■ Exercise brief:
Among the records below, which lines contain the string "closed"? Report them.

** Input follows **

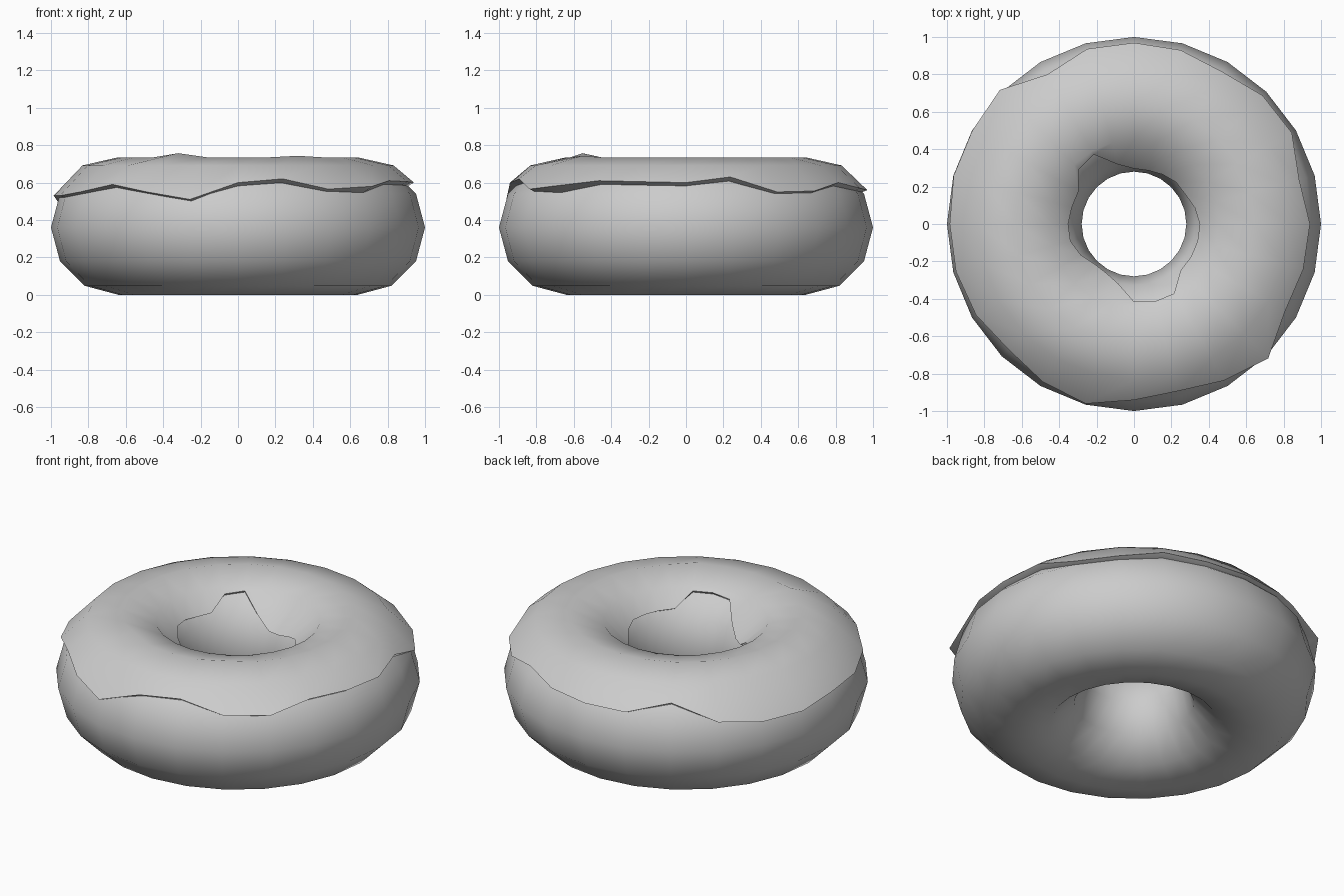
import bpy, bmesh
from math import sin, cos, asin, pi, radians

if "Cube" in bpy.data.objects:
    bpy.data.objects.remove(bpy.data.objects["Cube"])

N = 24
MAJOR, MINOR = 0.64, 0.36


def ring_mesh(name, rows_at, closed, smooth_angle):
    """Sweep a section (minor angle, minor radius) round the z axis."""
    bm = bmesh.new()
    grid = []
    for i in range(N):
        a = 2 * pi * i / N
        col = []
        for phi, r in rows_at(i):
            d = MAJOR + r * cos(phi)
            col.append(bm.verts.new((d * cos(a), d * sin(a), MINOR + r * sin(phi))))
        grid.append(col)
    rows = len(grid[0])
    for i in range(N):
        p, q = grid[i], grid[(i + 1) % N]
        for j in range(rows if closed else rows - 1):
            k = (j + 1) % rows
            bm.faces.new((p[j], q[j], q[k], p[k]))
    bmesh.ops.recalc_face_normals(bm, faces=bm.faces)
    mesh = bpy.data.meshes.new(name)
    bm.to_mesh(mesh)
    bm.free()
    obj = bpy.data.objects.new(name, mesh)
    bpy.context.collection.objects.link(obj)
    bpy.ops.object.select_all(action='DESELECT')
    obj.select_set(True)
    bpy.context.view_layer.objects.active = obj
    bpy.ops.object.shade_smooth_by_angle(angle=radians(smooth_angle))
    return obj


# dough: plain 24 x 12 torus
ring_mesh("dough", lambda i: [(2 * pi * j / 12, MINOR) for j in range(12)], True, 80)

# icing: height of the dripping outer and inner rims, every 15 degrees
OUTER = [.60, .63, .55, .555, .60, .57, .56, .56, .62, .54, .50, .50,
         .53, .53, .55, .59, .55, .51, .60, .62, .565, .58, .61, .605]
INNER = [.60, .58, .55, .55, .53, .51, .51, .57, .67, .66, .59, .59,
         .60, .60, .57, .52, .52, .57, .66, .67, .67, .60, .60, .60]
LIFT = {16: 0.022, 20: 0.008}      # small bumps on the crest
FLARE = {9: 0.03, 21: 0.05}        # rim pulled away from the dough


def icing_rows(i):
    r_out = 0.385 + FLARE.get(i, 0)
    r_in = 0.375
    po = asin((OUTER[i] - MINOR) / r_out)
    pi_ = pi - asin((INNER[i] - MINOR) / r_in)
    return [(po + 0.02, 0.34), (po, r_out),
            (radians(60), 0.383), (radians(90), 0.375 + LIFT.get(i, 0)),
            (radians(120), 0.38),
            (pi_, r_in), (pi_ - 0.02, 0.34)]


ring_mesh("icing", icing_rows, True, 60)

** End of Input **

■ Finished exercise:
def ring_mesh(name, rows_at, closed, smooth_angle):
        for j in range(rows if closed else rows - 1):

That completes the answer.